Of particular note from Re S is the appellate court’s observation from paragraph 23 in relation to long term supervised contact and there being no principle against this arrangement in law (albeit there may be practical problems):
“23. There are and will be cases where long term supervision of contact is in the interests of a child – examples which immediately spring to mind are children placed in long term foster care by the courts but who continue to have supervised contact with their parents; or the increasingly common situation, where children are placed with family members following care proceedings and the natural parents continue to have contact supervised either by the local authority or family members. Both these examples relate to public law proceedings but have no less application to private law cases, particularly where there are child protection issues but there is no need of local authority involvement because the caring parent, as here, has proved that they are capable of protecting their child. The reality is that, with ever decreasing resources and the closure of contact centres, long term supervision will rarely be a realistic option in private law cases such as this; that does not mean however that in an appropriate case such a route should not be deployed as a means of allowing a child to continue to have a relationship with her absent parent.”
The appellate court also made reference to guidance from Re M (Children)  EWCA Civ 1147 and Re R (A Child)  EWCA Civ 1664. These two cases, in essence, give guidance that contact is almost always in a child’s best interests as a fundamental element of family life. Also the principle that the judge must take all necessary steps to facilitate contact, as can reasonably be demanded in the circumstances of the particular case.
Also of note is a third case when considering the successful appeal in this case, which comes from the President’s guidance in Re C (A Child) (Suspension of Contact)  EWCA Civ 521:
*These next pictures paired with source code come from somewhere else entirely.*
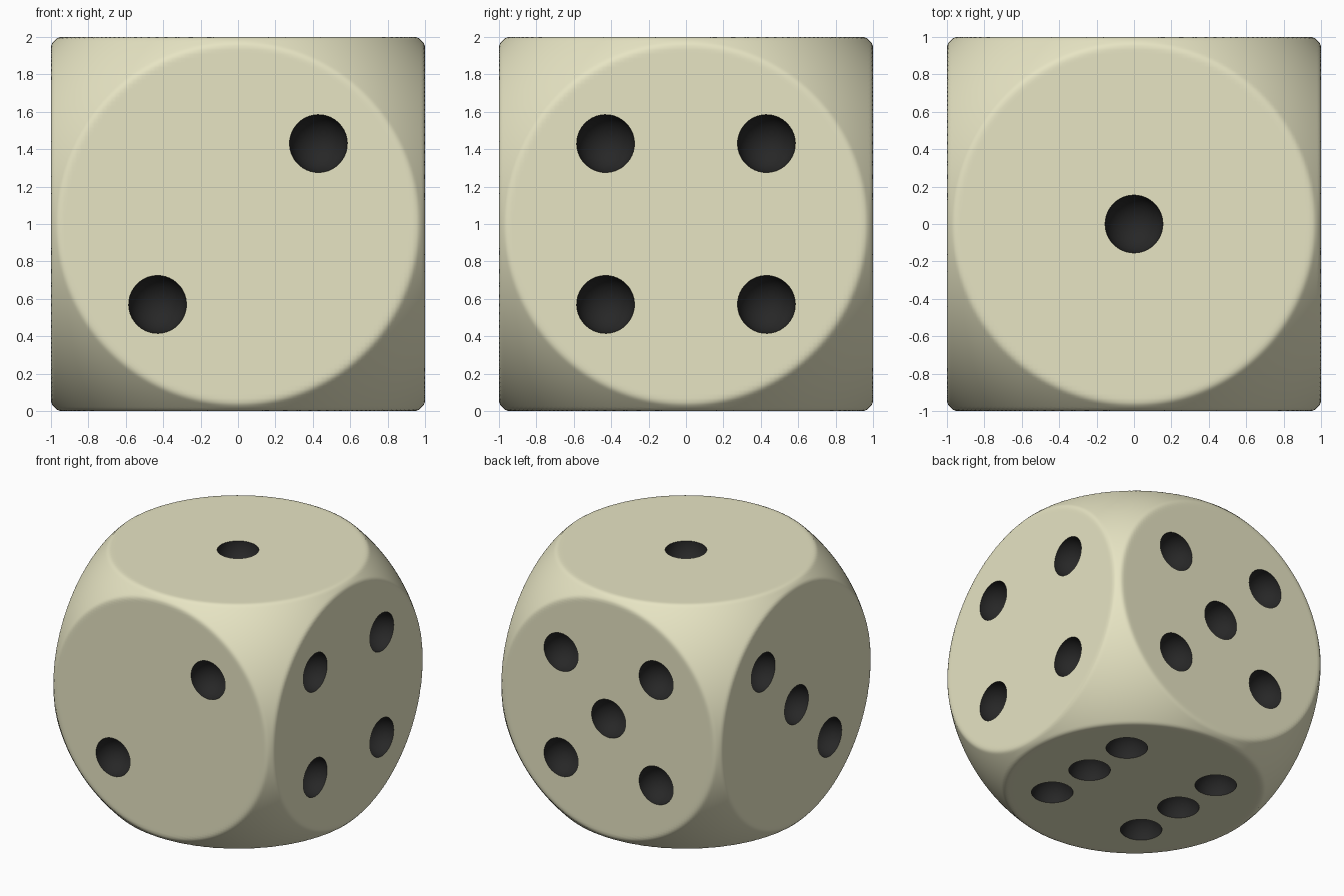
import bpy, bmesh, math
from mathutils import Vector, Matrix

if "Cube" in bpy.data.objects:
    bpy.data.objects.remove(bpy.data.objects["Cube"])

R_BALL, BLEND = 1.387, 0.012     # rounding sphere, softness of its crease
R_PIP, S = 0.155, 0.43           # pip radius, pip spacing


def material(name, rgb):
    m = bpy.data.materials.new(name)
    m.diffuse_color = (*rgb, 1)
    m.use_nodes = True
    m.node_tree.nodes["Principled BSDF"].inputs["Base Color"].default_value = m.diffuse_color
    return m


ivory = material("ivory", (0.80, 0.78, 0.55))
black = material("black", (0.02, 0.02, 0.02))


def make_object(name, bm):
    me = bpy.data.meshes.new(name)
    bm.to_mesh(me)
    bm.free()
    me.materials.append(ivory)
    me.materials.append(black)
    ob = bpy.data.objects.new(name, me)
    bpy.context.collection.objects.link(ob)
    return ob


# Body: cube intersected with a sphere, slightly blended at the crease
bm = bmesh.new()
bmesh.ops.create_cube(bm, size=2)
bmesh.ops.subdivide_edges(bm, edges=bm.edges[:], cuts=85, use_grid_fill=True)
for v in bm.verts:
    d = v.co.normalized()
    flat = 1 / max(abs(c) for c in d)
    h = max(BLEND - abs(flat - R_BALL), 0) / BLEND
    r = min(flat, R_BALL) - h * h * BLEND / 4
    v.co = d * r + Vector((0, 0, 1))
die = make_object("die_body", bm)

# Pips: (face normal, in-face u axis, in-face v axis, spots)
X, Y, Z = Vector((1, 0, 0)), Vector((0, 1, 0)), Vector((0, 0, 1))
one = [(0, 0)]
two = [(1, 1), (-1, -1)]
four = two + [(-1, 1), (1, -1)]
six = four + [(1, 0), (-1, 0)]
faces = [(Z, X, Y, one), (-Y, X, Z, two), (-X, Y, Z, two + one),
         (X, Y, Z, four), (Y, X, Z, four + one), (-Z, X, Y, six)]
bm = bmesh.new()
for n, u, v, spots in faces:
    turn = n.to_track_quat('Z', 'Y').to_matrix().to_4x4()
    for a, b in spots:
        pos = Z + n + u * a * S + v * b * S
        # small turn keeps the cutter off the body's grid lines
        bmesh.ops.create_uvsphere(
            bm, u_segments=40, v_segments=21, radius=R_PIP,
            matrix=Matrix.Translation(pos) @ turn @ Matrix.Rotation(0.03, 4, 'Z'))
for f in bm.faces:
    f.material_index = 1
    f.smooth = True
cutter = make_object("pip_cutter", bm)
cutter.hide_render = True

# Carve the pips
mod = die.modifiers.new("pips", 'BOOLEAN')
mod.operation = 'DIFFERENCE'
mod.solver = 'EXACT'
mod.material_mode = 'INDEX'
mod.object = cutter
bpy.context.view_layer.objects.active = die
die.select_set(True)
bpy.ops.object.modifier_apply(modifier=mod.name)
bpy.data.objects.remove(cutter)
bpy.ops.object.shade_smooth_by_angle(angle=math.radians(55))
1. Contact between parent and child is a fundamental element of family life and is almost always in the interests of the child.
2. Contact between parent and child is to be terminated only in exceptional circumstances, where there are cogent reasons for doing so and when there is no alternative. Contact is to be terminated only if it will be detrimental to the child´s welfare.
3. There is a positive obligation on the State, and therefore on the judge, to take measures to maintain and to reconstitute the relationship between parent and child, in short, to maintain or restore contact. The judge has a positive duty to attempt to promote contact. The judge must grapple with all the available alternatives before abandoning hope of achieving some contact. He must be careful not to come to a premature decision, for contact is to be stopped only as a last resort and only once it has become clear that the child will not benefit from continuing the attempt.
4. The court should take a medium-term and long-term view and not accord excessive weight to what appear likely to be short-term or transient problems.
5. The key question, which requires ´stricter scrutiny´, is whether the judge has taken all necessary steps to facilitate contact as can reasonably be demanded in the circumstances of the particular case.
6, All that said, at the end of the day the welfare of the child is paramount; the child´s interest must have precedence over any other consideration.
To read the Re S judgment in full, click on the following link:
The judgments referred to in Re S already form part of our dedicated Indirect Contact and Suspension of Contact Case Law Library. We’ll be adding the Re S judgment to our library shortly, as a reference point on the issue of there being no principle in law against the making of an order for long term supervised contact to mitigate identified risks.
The lower courts on occasion contemplate orders stopping direct contact where no serious child protection risks have been identified. Knowledge of case law and the upper court’s guidance from recent judgments can help nip that in the bud! The three identified cases (above) – Re C, Re M and Re R – should be memorised for those occasions. We include pdf versions on our site so they can be downloaded, printed and kept in your files. We recommend you do!